Dr Yadu: We are focusing on two key areas—clinical advancements and research in Ayurveda. In research, we aim to collaborate with universities and contemporary sciences to interpret and disseminate Ayurvedic knowledge through a platform for practitioners. On the clinical side, we are expanding into specialities such as infertility and maternity care, sports medicine, ophthalmology and ENT. Our longterm vision includes launching a neurorehabilitation centre that integrates Ayurveda, occupational therapy, physiotherapy, yoga, meditation, and speech therapy. We are also handling pediatric cases of autism and ADHD by adding a pediatric department.
Tell us about the CSR activities and collaborations of Vaidyaratnam.
Dr Krishnan: To address menstrual and other related health concerns faced by women, we created the "Angana" project. It features a team of 30 doctors available for discussions and classes in schools and colleges. The aim is to educate girls on menstrual health, physical care, and mental wellness during this time. These sessions also include free counselling by doctors. To date, over 200 sessions have been held across Kerala. Additionally, we offer free outpatient and inpatient services to low-income patients, with over 200 outpatients and 10-15 inpatients receiving care.
Dr Yadu: We are also in the process of forming CSR initiatives wherein we promote the cultivation of medicinal herbs. Our museum highlights the rich history of Ayurveda and Vaidyaratnam. Visitors can learn about the science and history behind Ayurveda and often become intrigued by its clinical aspects after touring the museum.
You were invitees to the G20 healthcare summit held in Thiruvananthapuram. Could you share some learnings?

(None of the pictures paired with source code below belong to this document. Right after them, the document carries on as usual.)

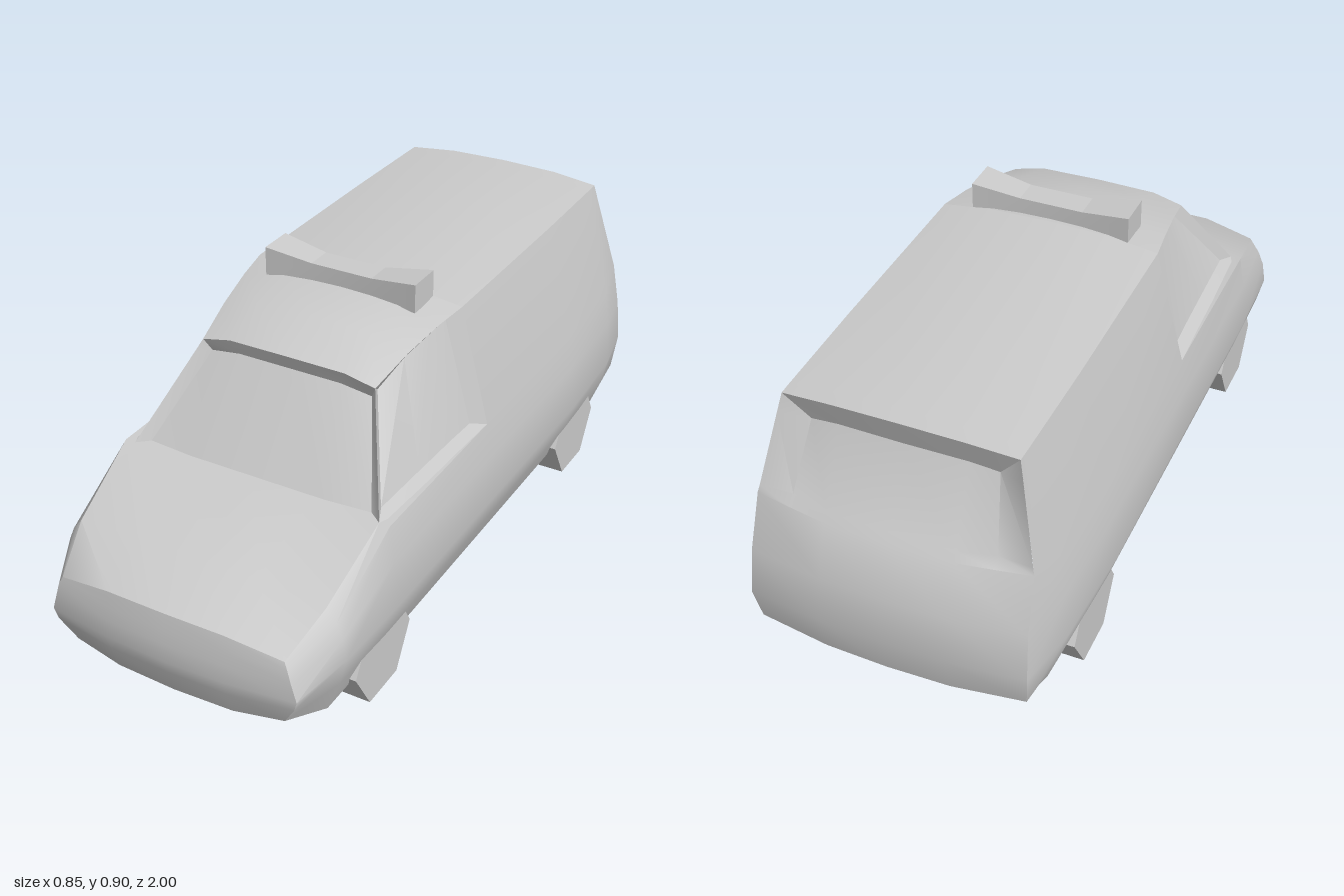
import * as THREE from 'three';
import { toCreasedNormals } from 'three/addons/utils/BufferGeometryUtils.js';

const material = new THREE.MeshStandardMaterial({ color: 0xcccccc });
const flip = ([x, y, z]) => [-x, y, z];

// Mirror a half row (centre outwards) into a full row from -x to +x
const span = half => [...half.slice(1).reverse().map(flip), ...half];

// Mirror a half section (bottom centre round to top centre) into a closed ring
const ring = half => [...half, ...half.slice(0, -1).reverse().map(flip)];

// Skin one or more grids of points and smooth them up to a crease angle
function skin(name, grids, crease = 0.6) {
  const pos = [];
  const same = (p, q) => p.every((v, i) => Math.abs(v - q[i]) < 1e-6);
  const tri = (a, b, c) => {
    if (!same(a, b) && !same(b, c) && !same(a, c)) pos.push(...a, ...b, ...c);
  };
  for (const rows of grids) {
    for (let i = 0; i < rows.length - 1; i++) {
      for (let j = 0; j < rows[i].length - 1; j++) {
        const a = rows[i][j], b = rows[i][j + 1], c = rows[i + 1][j + 1], d = rows[i + 1][j];
        tri(a, d, c);
        tri(a, c, b);
      }
    }
  }
  const geo = new THREE.BufferGeometry();
  geo.setAttribute('position', new THREE.Float32BufferAttribute(pos, 3));
  const mesh = new THREE.Mesh(toCreasedNormals(geo, crease), material);
  mesh.name = name;
  return mesh;
}

// Half cross-section of the body at one station
function section(z, bottom, wSill, wLow, wBelt, [wMid, yMid], [wSh, ySh], [wEdge, yEdge], yTop) {
  return [[0, bottom], [0.17, bottom], [wSill, bottom], [wLow, 0.17], [wBelt, 0.25], [wMid, yMid],
    [wSh, ySh], [wEdge, yEdge], [0.17, yTop - 0.004], [0, yTop]].map(([x, y]) => [x, y, z]);
}

// Outline of an end cap whose rows run from bottom to top
const capOutline = rows => [...rows[0], ...rows.slice(1, -1).map(r => r[2]), ...[...rows.at(-1)].reverse()];

function makeBody() {
  const nose = [
    [[0, 0.085, 0.965], [0.17, 0.087, 0.96], [0.31, 0.105, 0.945]],
    [[0, 0.16, 0.99], [0.17, 0.16, 0.985], [0.35, 0.17, 0.965]],
    [[0, 0.2, 1], [0.17, 0.2, 0.993], [0.36, 0.2, 0.968]],
    [[0, 0.25, 0.995], [0.17, 0.25, 0.99], [0.345, 0.25, 0.967]],
    [[0, 0.29, 0.99], [0.17, 0.29, 0.985], [0.335, 0.285, 0.965]],
    [[0, 0.332, 0.98], [0.17, 0.332, 0.978], [0.325, 0.305, 0.96]],
  ];
  const tail = [
    [[0, 0.075, -0.89], [0.17, 0.075, -0.89], [0.34, 0.08, -0.87]],
    [[0, 0.14, -0.98], [0.17, 0.14, -0.975], [0.365, 0.15, -0.955]],
    [[0, 0.25, -1], [0.17, 0.25, -0.997], [0.375, 0.25, -0.975]],
    [[0, 0.38, -0.985], [0.17, 0.38, -0.98], [0.37, 0.38, -0.955]],
    [[0, 0.52, -0.935], [0.17, 0.52, -0.93], [0.365, 0.53, -0.905]],
    [[0, 0.825, -0.85], [0.17, 0.822, -0.848], [0.305, 0.81, -0.84]],
  ];
  // Recessed rear window under the roof edge
  const rearWindow = [
    [[0, 0.52, -0.935], [0.17, 0.52, -0.93], [0.27, 0.525, -0.918], [0.365, 0.53, -0.905]],
    [[0, 0.54, -0.915], [0.17, 0.54, -0.912], [0.27, 0.55, -0.895], [0.36, 0.55, -0.9]],
    [[0, 0.745, -0.825], [0.17, 0.745, -0.823], [0.245, 0.735, -0.818], [0.317, 0.755, -0.852]],
    [[0, 0.825, -0.85], [0.17, 0.822, -0.848], [0.305, 0.81, -0.84], [0.305, 0.81, -0.84]],
  ];
  // Hood, cab deck, then the full-height cargo box
  const sections = [
    capOutline(nose),
    section(0.83, 0.078, 0.36, 0.395, 0.415, [0.405, 0.31], [0.388, 0.35], [0.36, 0.385], 0.405),
    section(0.585, 0.075, 0.36, 0.4, 0.423, [0.41, 0.38], [0.395, 0.48], [0.365, 0.48], 0.482),
    section(0.05, 0.075, 0.36, 0.4, 0.423, [0.41, 0.38], [0.395, 0.48], [0.365, 0.48], 0.482),
    section(0.05, 0.075, 0.36, 0.4, 0.423, [0.41, 0.38], [0.395, 0.48], [0.31, 0.81], 0.832),
    section(-0.5, 0.075, 0.36, 0.4, 0.425, [0.41, 0.38], [0.395, 0.48], [0.31, 0.81], 0.829),
    section(-0.8, 0.075, 0.355, 0.39, 0.41, [0.4, 0.38], [0.385, 0.49], [0.306, 0.81], 0.826),
    capOutline(tail),
  ];
  return skin('body', [
    sections.map(ring),
    [...nose].reverse().map(span),
    tail.slice(0, 5).map(span),
    rearWindow.map(span),
  ]);
}

function makeCab() {
  const cab = new THREE.Group();
  cab.name = 'cab';

  // Roof, from the cargo box forward to the lip over the windshield
  const roof = [
    [[0, 0.832, 0.05], [0.17, 0.828, 0.05], [0.31, 0.81, 0.05]],
    [[0, 0.828, 0.15], [0.17, 0.823, 0.15], [0.295, 0.8, 0.15]],
    [[0, 0.808, 0.28], [0.17, 0.803, 0.28], [0.275, 0.775, 0.28]],
    [[0, 0.757, 0.415], [0.17, 0.755, 0.413], [0.255, 0.735, 0.41]],
  ];
  cab.add(skin('cabRoof', [roof.map(span)]));

  // Windshield set back between the front pillars
  const windshield = [
    [[0, 0.757, 0.415], [0.17, 0.755, 0.413], [0.255, 0.735, 0.41], [0.255, 0.735, 0.41]],
    [[0, 0.715, 0.4], [0.15, 0.715, 0.4], [0.238, 0.7, 0.395], [0.27, 0.7, 0.434]],
    [[0, 0.483, 0.57], [0.2, 0.483, 0.57], [0.33, 0.483, 0.56], [0.365, 0.48, 0.585]],
  ];
  cab.add(skin('windshield', [windshield.map(span)], 0.4));

  // Side window: roof edge, glass top, glass bottom, sill, listed front to back
  const side = [
    [[0.255, 0.735, 0.41], [0.255, 0.735, 0.41], [0.365, 0.48, 0.585], [0.365, 0.48, 0.585]],
    [[0.255, 0.735, 0.41], [0.245, 0.715, 0.38], [0.345, 0.49, 0.54], [0.375, 0.48, 0.56]],
    [[0.275, 0.775, 0.28], [0.26, 0.755, 0.27], [0.35, 0.49, 0.35], [0.385, 0.48, 0.35]],
    [[0.295, 0.8, 0.15], [0.27, 0.78, 0.15], [0.355, 0.49, 0.18], [0.39, 0.48, 0.18]],
    [[0.31, 0.81, 0.05], [0.278, 0.79, 0.085], [0.36, 0.49, 0.085], [0.395, 0.48, 0.05]],
    [[0.31, 0.81, 0.05], [0.31, 0.81, 0.05], [0.395, 0.48, 0.05], [0.395, 0.48, 0.05]],
  ];
  cab.add(skin('leftSideWindow', [[...side].reverse()], 0.4));
  cab.add(skin('rightSideWindow', [side.map(r => r.map(flip))], 0.4));
  return cab;
}

// Roof light bar, lower and slimmer in the middle
function makeLightBar() {
  const geo = new THREE.BoxGeometry(0.45, 0.08, 0.1, 3, 1, 1);
  const p = geo.attributes.position;
  for (let i = 0; i < p.count; i++) {
    const x = p.getX(i), y = p.getY(i);
    if (Math.abs(x) < 0.1) {
      p.setXYZ(i, Math.sign(x) * 0.09, y > 0 ? y - 0.02 : y, p.getZ(i) * 0.75);
    }
  }
  const mesh = new THREE.Mesh(toCreasedNormals(geo, 0.1), material);
  mesh.name = 'lightBar';
  mesh.position.set(0, 0.855, 0.1);
  return mesh;
}

export function createModel() {
  const model = new THREE.Group();
  model.name = 'van';
  model.add(makeBody(), makeCab(), makeLightBar());

  // Six-sided wheels standing on a flat
  const wheelGeo = toCreasedNormals(new THREE.CylinderGeometry(0.139, 0.139, 0.16, 6).rotateZ(Math.PI / 2), 0.3);
  wheelGeo.computeBoundingBox();
  const { min, max } = wheelGeo.boundingBox;
  if (max.y - min.y > max.z - min.z) wheelGeo.rotateX(Math.PI / 6);
  for (const [end, z] of [['front', 0.615], ['rear', -0.585]]) {
    for (const [side, s] of [['Left', 1], ['Right', -1]]) {
      const wheel = new THREE.Mesh(wheelGeo, material);
      wheel.name = `${end}${side}Wheel`;
      wheel.position.set(s * 0.316, 0.12, z);
      model.add(wheel);
    }
  }
  return model;
}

Dr Krishnan: I've spoken with many people, including foreigners, and I've noticed that often when they think of Ayurveda, they see it as only a wellness option. However, Ayurveda has a significant role in treating illness as well. The world must view Ayurveda as a viable medical system, not just an alternative. We should work towards promoting Ayurveda as a primary medical option, not an alternative medicine.